Jake gives you an insider's perspective on waste diversion in the U.S.


As environmental sustainability has become increasingly important in our daily lives, chances are you’ve heard the term “waste diversion,” but may not know what it means, or why it matters. Waste diversion is the process of preventing waste from ending up in a landfill, most often through increased recycling and composting efforts, but can also include an emphasis on reuse, and changing what materials some objects are made of -- e.g., changing from plastic packaging materials to ones that can biodegrade. This process is incredibly important, as it helps reduce the size and growth of landfills, and the negative impacts they have on the environment.
Burying our waste in landfills is an unsustainable way of handling our society’s trash, and these massive landfills can have a number of very serious effects on the environment. In fact, landfills are the third largest source of manmade (anthropogenic) methane emissions in the United States -- ranking behind only the natural gas and agriculture industries, respectively. Methane gas is 25 times more effective at trapping heat than CO2 over a 100 year span, according to the EPA. Most of this methane gas comes from organic materials decomposing inside of landfills, a problem that could be easily reduced by improving composting efforts, at both the household level and commercially, nationwide.
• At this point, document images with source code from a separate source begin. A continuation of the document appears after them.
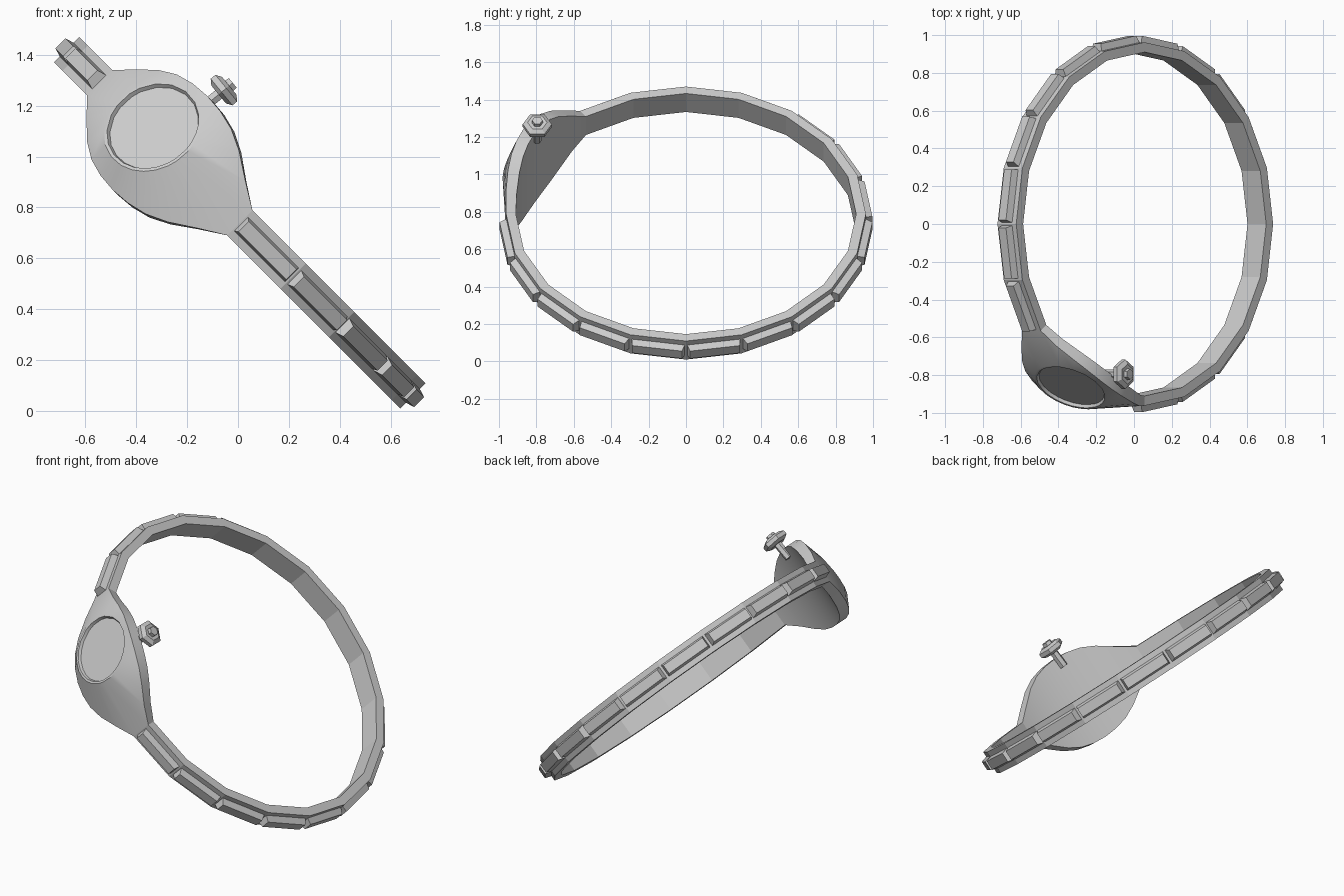
import bpy, bmesh
from math import sin, cos, radians, pi
from mathutils import Vector

if "Cube" in bpy.data.objects:
    bpy.data.objects.remove(bpy.data.objects["Cube"])

# Tilted ring frame: U, Y span the ring plane, A is the ring axis
O = Vector((0.007, 0, 0.74))
U = Vector((1, 0, -1)).normalized()
Y = Vector((0, 1, 0))
A = Vector((1, 0, 1)).normalized()


def P(deg, r, a):
    t = radians(deg)
    return O + U * (r * sin(t)) - Y * (r * cos(t)) + A * a


def finish(name, bm, smooth=None):
    bmesh.ops.recalc_face_normals(bm, faces=bm.faces[:])
    me = bpy.data.meshes.new(name)
    bm.to_mesh(me)
    bm.free()
    ob = bpy.data.objects.new(name, me)
    bpy.context.collection.objects.link(ob)
    if smooth:
        bpy.ops.object.select_all(action='DESELECT')
        ob.select_set(True)
        bpy.context.view_layer.objects.active = ob
        bpy.ops.object.shade_smooth_by_angle(angle=radians(smooth))
    return ob


def loft(bm, loops, caps=True):
    rows = [[bm.verts.new(p) for p in loop] for loop in loops]
    n = len(rows[0])
    for r0, r1 in zip(rows, rows[1:]):
        for i in range(n):
            j = (i + 1) % n
            bm.faces.new((r0[i], r0[j], r1[j], r1[i]))
    if caps:
        bm.faces.new(rows[0])
        bm.faces.new(rows[-1])
    return rows


R_IN, R_OUT, HW, STEP = 0.91, 0.962, 0.07, 18

# Strap: 17 segments of a 20-sided ring, open where the case sits
bm = bmesh.new()
section = [(R_IN, -HW), (R_OUT, -HW), (R_OUT, HW), (R_IN, HW)]
loft(bm, [[P(k * STEP, r, a) for r, a in section] for k in range(18)])
finish("strap", bm)

# Raised links, one tapered block on every strap segment
bm = bmesh.new()
for k in range(17):
    def quad(r, w, t):
        lo, hi = k * STEP, (k + 1) * STEP
        return [P(lo, r, a).lerp(P(hi, r, a), s)
                for s, a in ((t, -w), (1 - t, -w), (1 - t, w), (t, w))]
    loft(bm, [quad(0.95, 0.042, 0.01), quad(1.0, 0.028, 0.07)])
finish("strap_links", bm)

# Case: leaf-shaped outline flaring up to a round bezel with sunken dial
dial_c = Vector((-0.335, -0.865, 1.12))
dial_n = Vector((-0.31, -0.82, 0.48)).normalized()
half = [(27, HW), (21, 0.132), (15, 0.198), (10, 0.237), (5, 0.256)]
stations = ([(-o, w) for o, w in half] + [(0, 0.262)]
            + [(o, w) for o, w in reversed(half)])
outline = [(o, w) for o, w in stations] + [(o, -w) for o, w in reversed(stations)]


def edge(r_end, r_mid):
    return [P(o - 27, r_mid + (r_end - r_mid) * (abs(o) / 27) ** 2, a)
            for o, a in outline]


def circle(r, depth):
    pts = []
    for p in edge(R_OUT, 0.98):
        d = p - dial_c
        d = (d - dial_n * d.dot(dial_n)).normalized()
        pts.append(dial_c + d * r - dial_n * depth)
    return pts


bm = bmesh.new()
rows = loft(bm, [edge(R_IN, R_IN), edge(R_OUT, 0.978), circle(0.203, 0),
                 circle(0.19, 0), circle(0.183, 0.016)], caps=False)
bm.faces.new(rows[-1])
inner, n = rows[0], len(outline)
for i in range(len(stations) - 1):
    bm.faces.new((inner[i], inner[i + 1], inner[n - 2 - i], inner[n - 1 - i]))
finish("watch_case", bm, 35)

# Crown: hexagonal knob with stem and nub
axis = (A + U * 0.1).normalized()
side = axis.cross(Y).normalized()
base = O - U * 0.425 - Y * 0.795 + A * 0.2
profile = [(0, 0.024), (0.1, 0.024), (0.098, 0.052), (0.113, 0.078),
           (0.137, 0.078), (0.152, 0.052), (0.15, 0.03), (0.17, 0.028)]
bm = bmesh.new()
loft(bm, [[base + axis * h + (Y * cos(i * pi / 3) + side * sin(i * pi / 3)) * r
           for i in range(6)] for h, r in profile])
finish("crown", bm)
Realistically, our landfills shouldn’t be producing so much methane gas -- however, anywhere from two-third to three-quarters of what we throw away every year could have been recycled or composted. In fact, organic food waste and yard trimmings combined make up almost 30% of the material that we send to landfill annually. This means that simply by encouraging people to compost their yard trimmings, and encouraging cities and businesses to collect food waste and send it to composting facilities, we could theoretically reduce the amount of material being sent to landfills by almost one-third.

Reducing how much waste we send to landfills means cleaner air that we breathe, healthier streams, rivers, and ecosystems, and reduced greenhouse gas emissions that help combat the effects of global climate change. By becoming educated, conscious consumers, we can significantly reduce how much of our waste ends up in unsustainable landfills, and help create a more sustainable society for us all.

- Jake